Critics started tearing into the new Apple iPad about ten minutes after its release. Why would Apple make a Web browsing device like this, and still not give it Flash capability? To watch YouTube videos seems to be just about the biggest reason you would want one of these cute little computer "slates" for.
When you open YouTube on the iPad though, all you see where the screen should be, is an empty rectangle, with a little Lego-like icon that is just a placeholder. As unfortunate an omission as this has been on the iPad, perhaps it wasn't unintentional.
Flash has been with us for 14 years now. Anything on a webpage that moves, animated graphical advertisements, video streams and so on, depended on a Flash player. It was well accepted. There are still plenty of people who use Internet Explorer 6 but there is no one who doesn't have Flash software installed.
If there is any kind of cutting-edge feature a webmaster wants to put on his website, he had better forget about it if he is planning on something that isn't Flash-based. People now only upgrade to the latest version of Flash. If it weren't for Flash, our high-concept website designs would be no better than blinking banners screaming "Buy Now!”
Apple doesn't openly say why it wants to sideline Flash software, but there are plenty of reasons that we can guess. To begin with, there is no one more established in a reputation for buggy products than Adobe, the maker of Flash software.
Since Adobe has such a lock on the interactive web graphics market, perhaps they haven't felt the need to stay on top of their issues. It has been reported repeatedly that Steve Jobs often made clear a real priority to bail on Flash.
The Mac OS is something that everyone knows to be the best OS experience in the world. But apparently, Flash software has a way of looking past all that. One out of three Mac OS malfunctions and crashes is caused by a Flash bug. And finally, Flash is very hard on the processor.
If you want to watch Flash videos using your iPad, you will probably not do so for very long before the battery runs flat. So if Flash software is such a bad idea, are we supposed to not use graphical websites at all then?
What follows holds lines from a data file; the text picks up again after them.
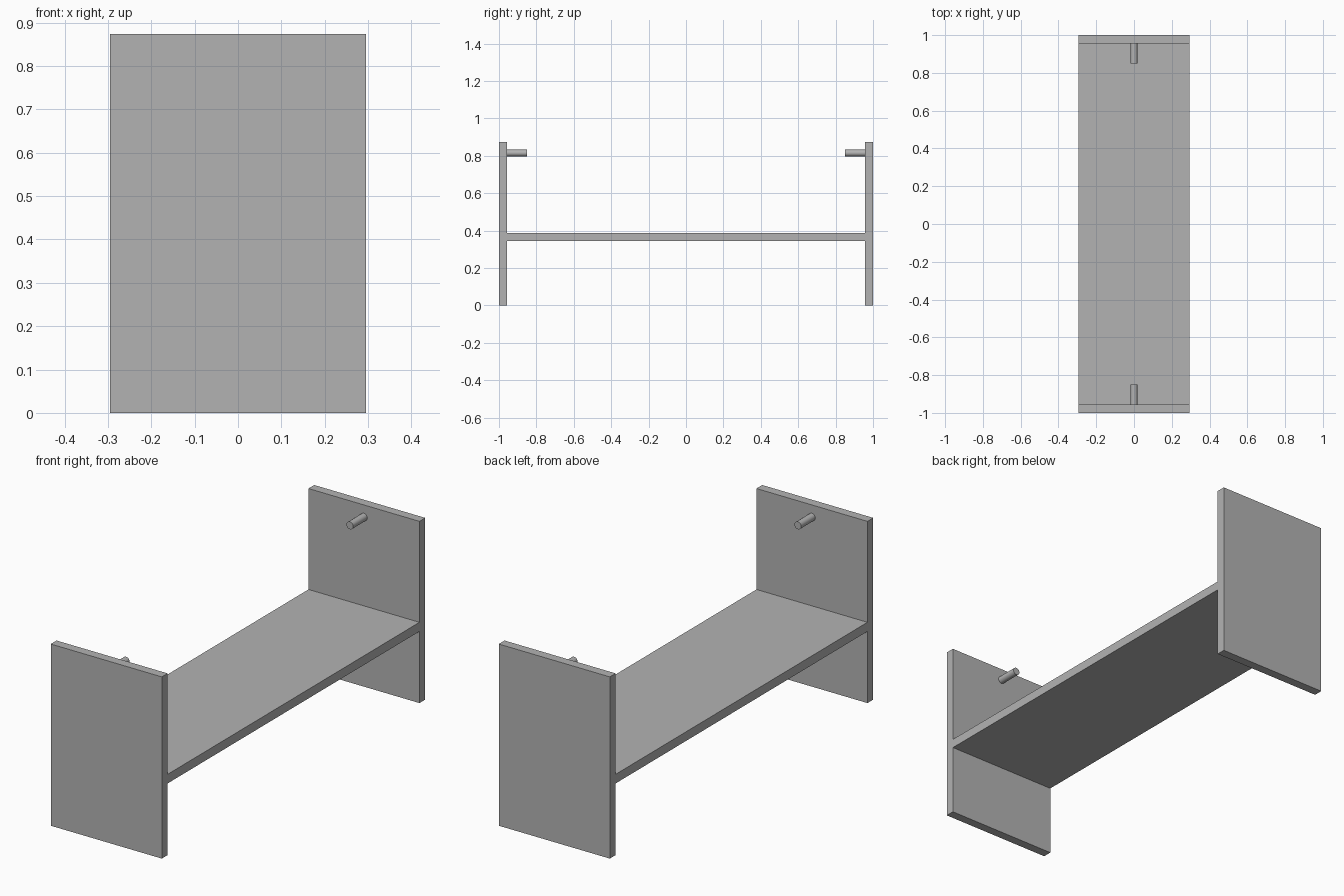
import bpy
import math

cube = bpy.data.objects.get("Cube")
if cube:
    bpy.data.objects.remove(cube, do_unlink=True)

WIDTH, HEIGHT, THICK = 0.59, 0.873, 0.044
SHELF_TOP = 0.388
PEG_RADIUS, PEG_LENGTH, PEG_Z = 0.018, 0.107, 0.815

grey = bpy.data.materials.new("plain_grey")
grey.use_nodes = True
colour = (0.45, 0.45, 0.45, 1)
grey.diffuse_color = colour
grey.node_tree.nodes["Principled BSDF"].inputs["Base Color"].default_value = colour


def finish(name):
    obj = bpy.context.object
    obj.name = name
    obj.data.materials.append(grey)
    return obj


def board(name, size, centre):
    bpy.ops.mesh.primitive_cube_add(size=1, location=centre)
    obj = finish(name)
    obj.scale = size
    bpy.ops.object.transform_apply(location=False, rotation=False, scale=True)


def peg(name, y):
    bpy.ops.mesh.primitive_cylinder_add(
        vertices=24, radius=PEG_RADIUS, depth=PEG_LENGTH,
        location=(0, y, PEG_Z), rotation=(math.pi / 2, 0, 0))
    finish(name)
    bpy.ops.object.shade_smooth_by_angle(angle=math.radians(40))


# Upright end panels, each with a round peg pointing inward
inner = 1 - THICK
for side, label in ((-1, "front"), (1, "back")):
    board(label + "_panel", (WIDTH, THICK, HEIGHT),
          (0, side * (1 - THICK / 2), HEIGHT / 2))
    peg(label + "_peg", side * (inner - PEG_LENGTH / 2))

# Horizontal shelf between the panels
board("shelf", (WIDTH, 2 * inner, THICK), (0, 0, SHELF_TOP - THICK / 2))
Not quite, there is a much better alternative. It is supported by every major browser platform out there. Major services like YouTube are rolling out support for it as we speak. The new standard is called HTML 5, and even Adobe supports it. The great thing about HTML 5 is that it is a basic part of the Web browser and not a plug-in.
While it is a little depressing that Web browsers can only now do what Flash plug-ins have been doing for them for five years, it is great that we are finally getting somewhere with Web browser design. However, Flash isn't completely superseded yet. For advanced Web experiences with 3-D, real-time audio and augmented reality, you'll still need Flash.
Basically, both Apple and Adobe are equally strong players in the web industry. They could play nice of course. Adobe wants to make everything easier for Apple to be able to accept Flash software. Adobe wants to make special changes to Flash to make this possible.
But Apple wonders just maybe, the iPad is a compelling enough product that the entire industry will rush to design software and web pages, just for it.
When the iPhone came out, everyone did make special versions of apps and websites, so that they would look good on it. Even if no one likes the fact that Apple is locking Flash out, they have no choice in the matter.
The iPhone is a vast market of people who surf the net all day long. And the iPhone has no Flash either. No website wants to lock the iPhone out - they will instantly feel un-hip. But if you think about it, Apple's products have over the years, dropped one or another important feature, only to find the rest of the industry following suit.
Think the floppy drive, and the DVD drive on laptops. Who knows? The next thing that everyone drops could be Flash software.